Miles May doesn’t let cystic fibrosis keep him from living his life. “I think the most important things is, don’t look at it as a disability, look at it as your life. Don’t let it stop you. Just make sure you stay on top of the treatment so you can do the things you want.”

Miles lives in Burley, where he grew up enjoying sports and the outdoors, including basketball, snowboarding and hunting. Now 26, he still enjoys an active, outdoor lifestyle while also managing a convenience store with 10 employees and spending time with his wife, Jessica, and their three dogs and three ferrets. In other words, he leads a busy, full life.

“I do my treatments day and night,” he says. “CF doesn’t stop me from doing a lot.”

But it wasn’t always easy to be active, Miles says. “I was a lot sicker as a child.”

Diagnosed with CF at eight years-old, Miles received his care at Primary Children’s Hospital in Salt Lake City until he was 18. He went to Primary Children’s every three months or so for a checkup and was hospitalized two or three times a year. He was sick so often and missed so much school that he fell further and further behind. Finally, he says, “I dropped out my junior year and just got my GED.”

When he turned 18, Miles was too old to receive care at a children’s hospital, so he started going to St. Luke’s Cystic Fibrosis Center of Idaho in Boise. “There was a clinical trial I wanted to be part of,” he says. The trial was for Orkambi, which was approved by the Food and Drug Administration (FDA) in 2015.

Orkambi is the first drug for CF that treats the abnormal protein at the root of the disease in nearly half the people who have it. Results of the clinical trials showed the drug successfully treats the problem protein in about 49 percent of people with CF, and that it reduces lung infections by 40 percent.

“Orkambi increased my numbers quite a bit,” Miles says.
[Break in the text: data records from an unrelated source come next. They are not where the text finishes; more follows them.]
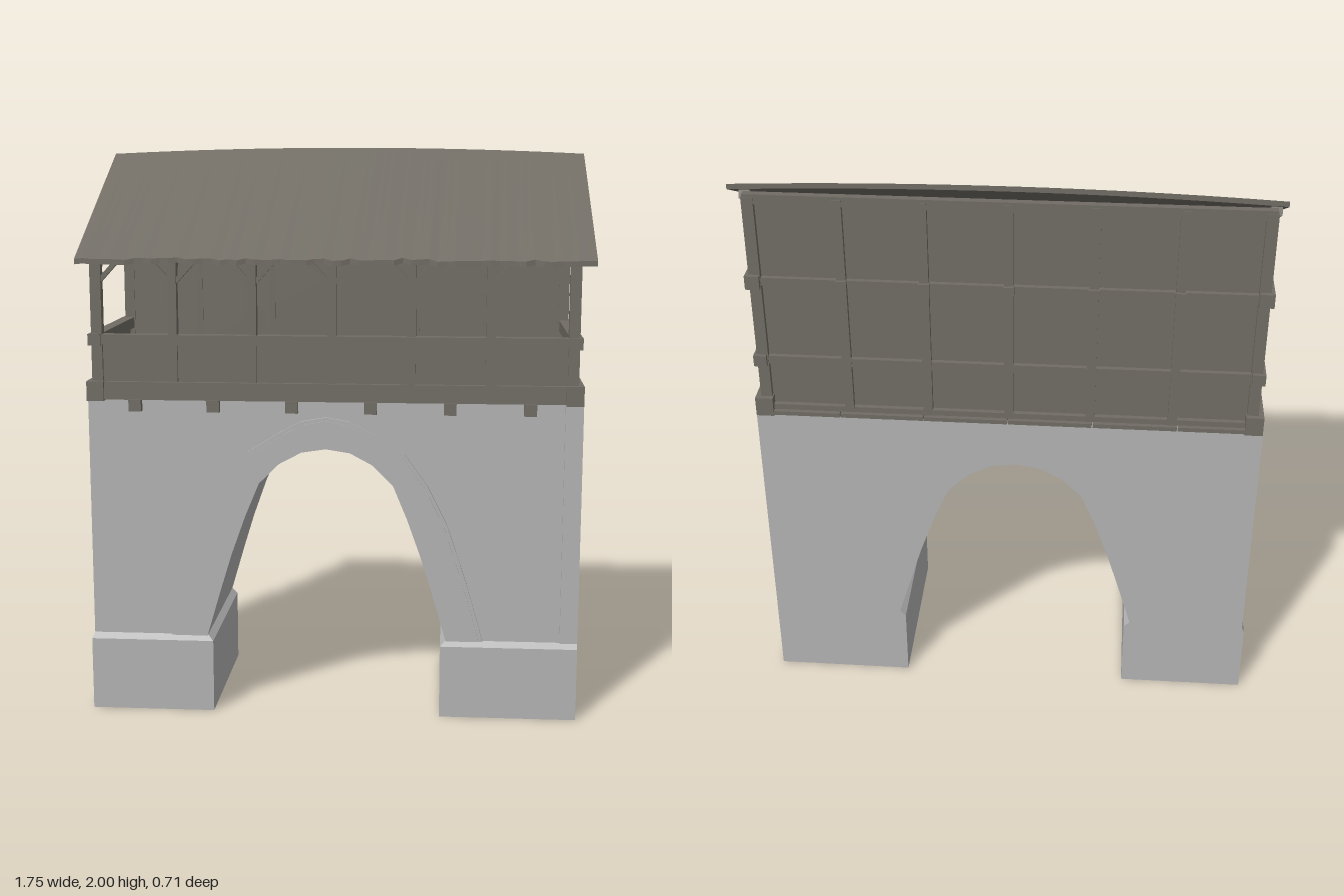
import * as THREE from 'three';

const stone = new THREE.MeshStandardMaterial({ color: 0xb4b4b4 });
stone.name = 'stone';
const wood = new THREE.MeshStandardMaterial({ color: 0x716d65 });
wood.name = 'weathered wood';

const CX = -0.035; // centre line of the arch

export function createModel() {
  const model = new THREE.Group();

  function add(name, geo, mat, parent = model) {
    const mesh = new THREE.Mesh(geo, mat);
    mesh.name = name;
    parent.add(mesh);
    return mesh;
  }
  function group(name) {
    const g = new THREE.Group();
    g.name = name;
    model.add(g);
    return g;
  }
  // box given by its limits on each axis
  function box(name, x0, x1, y0, y1, z0, z1, mat = wood, parent = model) {
    const m = add(name, new THREE.BoxGeometry(x1 - x0, y1 - y0, z1 - z0), mat, parent);
    m.position.set((x0 + x1) / 2, (y0 + y1) / 2, (z0 + z1) / 2);
    return m;
  }
  // square timber running between two points
  function strut(name, a, b, w, d, parent) {
    const p = new THREE.Vector3(...a), q = new THREE.Vector3(...b);
    const m = add(name, new THREE.BoxGeometry(w, d, p.distanceTo(q)), wood, parent);
    m.position.copy(p).add(q).multiplyScalar(0.5);
    m.lookAt(q);
    return m;
  }
  function extrude(points, depth) {
    const shape = new THREE.Shape(points.map(([x, y]) => new THREE.Vector2(x, y)));
    return new THREE.ExtrudeGeometry(shape, { depth, bevelEnabled: false });
  }

  // ---- stone gate ----
  const gate = group('stoneGate');
  const half = [[0.425, 0.28], [0.375, 0.45], [0.335, 0.58], [0.285, 0.72], [0.235, 0.84],
    [0.165, 0.91], [0.085, 0.953]];
  const halfOuter = [[0.555, 0.28], [0.495, 0.49], [0.425, 0.7], [0.355, 0.84], [0.275, 0.95],
    [0.165, 1.02], [0.085, 1.062]];
  const arc = (h, top) => [
    ...h.map(([x, y]) => [CX - x, y]), [CX, top], ...h.map(([x, y]) => [CX + x, y]).reverse()];
  const inner = arc(half, 0.966), outer = arc(halfOuter, 1.077);

  const wall = add('archWall', extrude([[-0.872, 0.28], ...inner, [0.85, 0.28], [0.85, 1.13], [-0.872, 1.13]], 0.59), stone, gate);
  wall.position.z = -0.35;
  const trim = add('archTrim', extrude([...outer, ...[...inner].reverse()], 0.012), stone, gate);
  trim.position.z = 0.239;
  const bead = outer.map(([x, y]) => [CX + (x - CX) * 0.975, 0.28 + (y - 0.28) * 0.985]);
  const ring = add('archTrimFace', extrude([...bead, ...[...inner].reverse()], 0.004), stone, gate);
  ring.position.z = 0.251;
  box('cornerStrip', 0.79, 0.852, 0.28, 1.13, -0.349, 0.25, stone, gate);

  // plinths with a sloped top edge
  function plinth(name, x0, x1, t0, t1) {
    box(name, x0, x1, 0, 0.26, -0.35, 0.255, stone, gate);
    const bevel = box(name + 'Bevel', x0, x1, 0.26, 0.28, -0.35, 0.255, stone, gate);
    const p = bevel.geometry.attributes.position;
    for (let i = 0; i < p.count; i++) {
      if (p.getY(i) < 0) continue;
      p.setX(i, (p.getX(i) < 0 ? t0 : t1) - bevel.position.x);
      if (p.getZ(i) > 0) p.setZ(i, 0.24 - bevel.position.z);
    }
    bevel.geometry = bevel.geometry.toNonIndexed();
    bevel.geometry.computeVertexNormals();
  }
  plinth('rightPlinth', -0.88, -0.44, -0.872, -0.46);
  plinth('leftPlinth', 0.37, 0.852, 0.39, 0.852);

  // ---- gallery floor ----
  const floor = group('galleryFloor');
  for (let i = 0; i < 6; i++) {
    const x = -0.87 + i * 0.2867;
    box('floorBoard', x, x + 0.284, 1.13, 1.145, -0.35, 0.24, wood, floor);
    const j = -0.702 + i * 0.2744;
    box('joist', j - 0.022, j + 0.022, 1.092, 1.135, 0.1, 0.265, wood, floor);
  }
  box('frontSill', -0.82, 0.8, 1.132, 1.195, 0.19, 0.255, wood, floor);
  box('backSill', -0.82, 0.8, 1.145, 1.165, -0.335, -0.3, wood, floor);

  // ---- posts, braces and cross beams ----
  const frame = group('galleryFrame');
  const posts = [-0.834, -0.567, -0.29, -0.015, 0.26, 0.53, 0.814];
  posts.forEach((x, i) => {
    const end = i === 0 || i === 6;
    const w = end ? 0.019 : 0.0155;
    box('frontPost', x - w, x + w, 1.145, 1.63, 0.214, 0.248, wood, frame);
    box('backPost', x - w, x + w, 1.145, 1.935, -0.337, -0.302, wood, frame);
    if (!end) box('crossBeam', x - 0.018, x + 0.018, 1.622, 1.652, -0.347, 0.23, wood, frame);
    for (const s of [-1, 1]) {
      if ((i === 0 && s < 0) || (i === 6 && s > 0)) continue;
      strut('frontBrace', [x + s * 0.012, 1.545, 0.231], [x + s * 0.085, 1.625, 0.231], 0.018, 0.016, frame);
    }
    strut('crossBrace', [x, 1.555, 0.22], [x, 1.63, 0.14], 0.018, 0.018, frame);
  });

  // long rails, panels and boarded back wall
  box('frontRail', -0.83, 0.81, 1.325, 1.36, 0.212, 0.253, wood, frame);
  box('frontTopBeam', -0.83, 0.81, 1.612, 1.653, 0.212, 0.25, wood, frame);
  box('frontPanel', -0.83, 0.81, 1.19, 1.33, 0.224, 0.236, wood, frame);
  box('backWall', -0.83, 0.81, 1.145, 1.935, -0.318, -0.306, wood, frame);
  for (const [y0, y1] of [[1.325, 1.355], [1.622, 1.65], [1.91, 1.945]])
    box('backRail', -0.85, 0.83, y0, y1, -0.334, -0.31, wood, frame);

  // ---- end walls ----
  for (const [name, x, s] of [['rightEnd', -0.841, -1], ['leftEnd', 0.821, 1]]) {
    const end = group(name);
    box('endSill', x - 0.03, x + 0.03, 1.128, 1.197, -0.354, 0.265, wood, end);
    box('endRail', x - 0.022, x + 0.022, 1.322, 1.362, -0.35, 0.261, wood, end);
    box('endTopBeam', x - 0.024, x + 0.024, 1.614, 1.662, -0.352, 0.266, wood, end);
    box('endPanel', x - 0.007, x + 0.007, 1.19, 1.33, -0.32, 0.23, wood, end);
    // gable triangle, profile in z and y turned to face sideways
    const gable = add('gablePanel', extrude([[-0.2, 1.655], [0.31, 1.655], [0.31, 1.93]], 0.012), wood, end);
    gable.rotation.y = Math.PI / 2;
    gable.position.x = x - 0.006;
    strut('gableRafter', [x + s * 0.005, 1.66, 0.215], [x + s * 0.005, 1.937, -0.31], 0.035, 0.032, end);
  }

  // ---- sagging lean-to roof with a ragged eave ----
  const roofGeo = new THREE.BoxGeometry(1.755, 0.018, 0.69, 60, 1, 1);
  const p = roofGeo.attributes.position;
  let seed = 7;
  const rand = () => (seed = (seed * 16807) % 2147483647) / 2147483647;
  const ragged = Array.from({ length: 61 }, () => rand());
  for (let i = 0; i < p.count; i++) {
    const x = p.getX(i), upper = p.getY(i) > 0;
    const col = Math.round((x / 1.755 + 0.5) * 60);
    const wave = 0.006 * Math.sin(x * 9) + 0.014 * ragged[col] ** 3;
    const front = p.getZ(i) > 0;
    const z = front ? 0.352 - Math.abs(wave) : -0.333;
    const crown = front ? 0.004 * ragged[col] : 0.022 * (1 - (x / 0.88) ** 2);
    const y = (front ? 1.624 + (0.352 - z) * 0.5 : 1.978) + crown;
    p.setXYZ(i, x - 0.0025, upper ? y : y - 0.018, z);
  }
  const roofFlat = roofGeo.toNonIndexed();
  roofFlat.computeVertexNormals();
  add('roof', roofFlat, wood);

  return model;
}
Miles is currently taking part in a clinical trial for an anti-inflammatory drug for the lungs. And he’s excited for a new drug that is expected to be approved by the FDA any day. “They predict it will increase lung function 10 to 20 percent,” he says.

  1. Jessica
  2. Brian Devine
    Brian


Learn more about the St. Luke's Cystic Fibrosis Center of Idaho